January 8, 2007

Emmylou Harris has joined a stellar line-up of singers and speakers at Calvin College's biennial Festival of Faith & Music.

Harris has produced 23 solo albums and numerous compilations and collaborations over the course of a career that is nearing 40 years and has included such genres as folk, country rock, country, bluegrass, rock, pop and alt-country.

She is joined as a Festival headliner by Sufjan Stevens, Neko Case and Anathallo, with keynote addresses by Lauren Winner and David Dark.

The 2007 festival is scheduled for March 30-31 on Calvin's Grand Rapids, Mich. campus.

Ken Heffner, director of student activities at Calvin, says the Festival is "dedicated to exploring the conversation between faith and the art of music."  Its goal, he says, is to create community among musicians, critics, theologians and listeners from a variety of backgrounds.

Stevens, a Michigan native whose creative sound and brilliant poetry is gaining him international recognition as an intriguing Christian artist will play on March 30.  Harris and Case will play March 31 and span the gap between classic and alt country. 
Winner is author of Mudhouse Sabbath and Real Sex: The Naked Truth about Chastity, while Dark is author of Everyday Apocalypse and The Gospel According to America.

The festival also will welcome Andrew Beaujon, author of Body Piercing Saved My Life, which is an outside journalist's perspective on the Christian music scene and includes a chapter on the 2005 Festival of Faith and Music at Calvin.

In the theology track, married authors Brian Walsh and Sylvia Keesmaat (Colossians Remixed) will lead workshops and conduct worship on Saturday morning.
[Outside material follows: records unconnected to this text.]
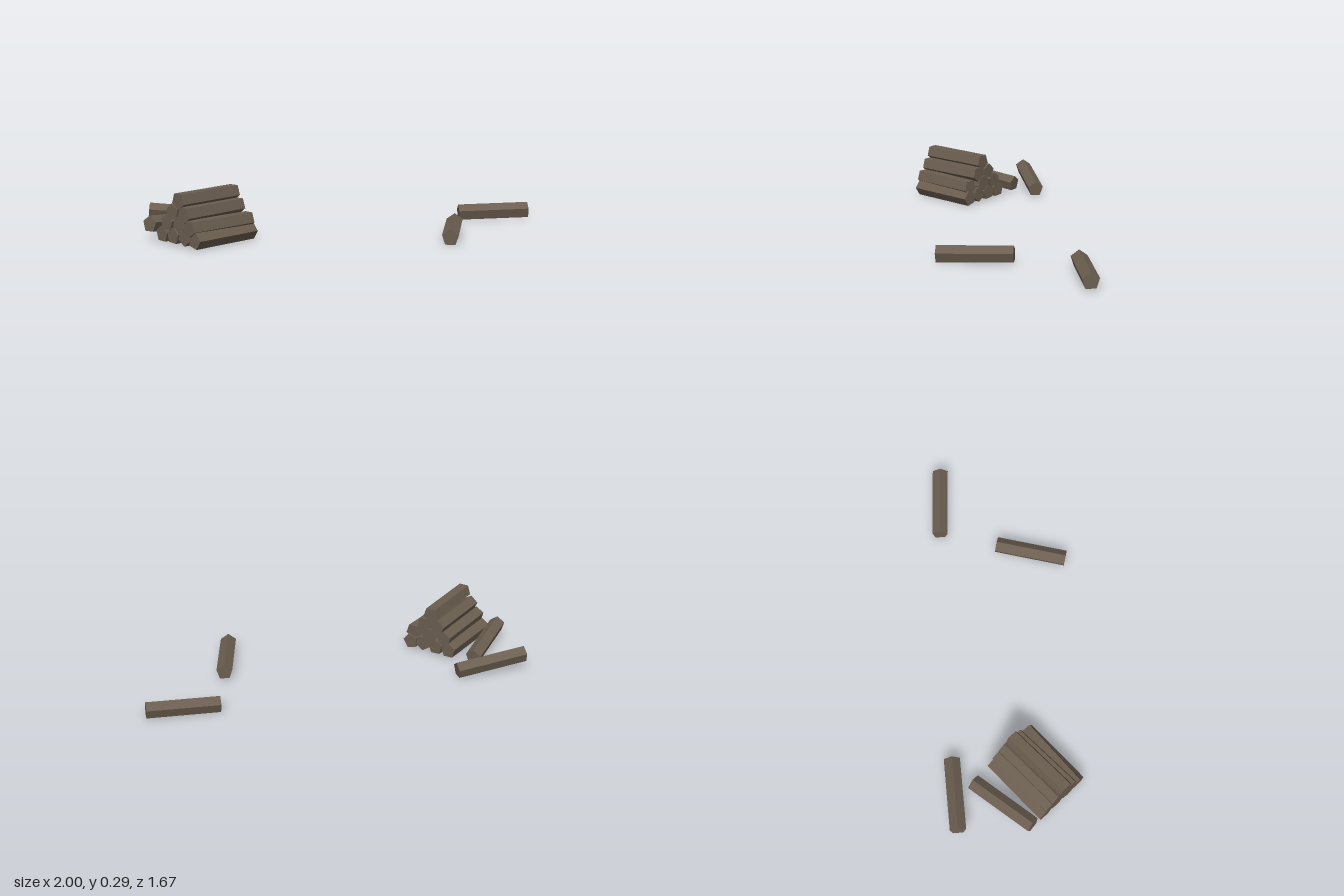
import * as THREE from 'three';

const RADIUS = 0.048;
const LENGTH = 0.42;

export function createModel() {
  const group = new THREE.Group();
  const wood = new THREE.MeshStandardMaterial({ color: 0x6b5e50, flatShading: true });
  wood.name = 'wood';

  // Five-sided log between two end points; roll turns the ridge away from straight up
  function log(name, start, end, roll = 0) {
    const a = new THREE.Vector3(...start), b = new THREE.Vector3(...end);
    const along = b.clone().sub(a).normalize();
    const side = along.clone().cross(new THREE.Vector3(0, 1, 0)).normalize();
    const up = side.clone().cross(along);
    const geometry = new THREE.CylinderGeometry(RADIUS, RADIUS, a.distanceTo(b), 5, 1, false, roll);
    const mesh = new THREE.Mesh(geometry, wood);
    mesh.name = name;
    mesh.quaternion.setFromRotationMatrix(new THREE.Matrix4().makeBasis(side, along, up));
    mesh.position.copy(a).add(b).multiplyScalar(0.5);
    return mesh;
  }

  // Stacked pile: [centre x, y, z, roll, sideways skew]
  const pile = new THREE.Group();
  pile.name = 'logPile';
  const PI = Math.PI;
  [
    [-0.776, 0.054, -0.127, PI - 0.37, 0],
    [-0.78, 0.062, -0.208, PI, 0.004],
    [-0.78, 0.06, -0.298, 0.08, 0],
    [-0.782, 0.06, -0.386, 0.05, 0],
    [-0.785, 0.118, -0.147, PI, -0.008],
    [-0.78, 0.128, -0.25, PI + 0.1, 0.004],
    [-0.782, 0.127, -0.348, 0.05, 0.004],
    [-0.785, 0.187, -0.207, PI, 0.008],
    [-0.784, 0.189, -0.3, -0.1, 0.004],
    [-0.786, 0.257, -0.249, PI, 0.006],
  ].forEach(([x, y, z, roll, skew], i) => {
    pile.add(log(`pileLog${i + 1}`, [x - LENGTH / 2, y, z + skew], [x + LENGTH / 2, y, z - skew], roll));
  });
  group.add(pile);

  // Loose logs lying around the pile
  group.add(
    log('leaningLog', [-0.994, 0.1, -0.487], [-0.583, 0.06, -0.553]),
    log('rearLog', [-0.732, 0.1, -0.808], [-0.402, 0.055, -0.548]),
    log('frontLog', [0.041, 0.047, 0.789], [0.383, 0.058, 0.548]),
    log('sideLog', [0.667, 0.047, 0.352], [0.969, 0.058, 0.634]),
  );
  return group;
}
Josh Jackson from Paste Magazine will bring an editor's perspective, while Heffner, Steve Austin and Jeff Rioux will lead a roundtable for student activities. Other presenters include critic Benjamin Squires, singer-songwriter Jan Krist and author Steve Stockman.

In a post-festival reflection after the 2005 gathering, Stockman wrote: "As I moved between seminar, concert, creative worship and conversation I found myself in a community whose lungs had been filled with a short sharp burst of oxygen that might just keep me spiritually alive for months to come. [Calvin College] has created something that is too precious to have been planned*. For 36 hours we shared something above us, underneath us and surrounding us and we basked in the sacred space."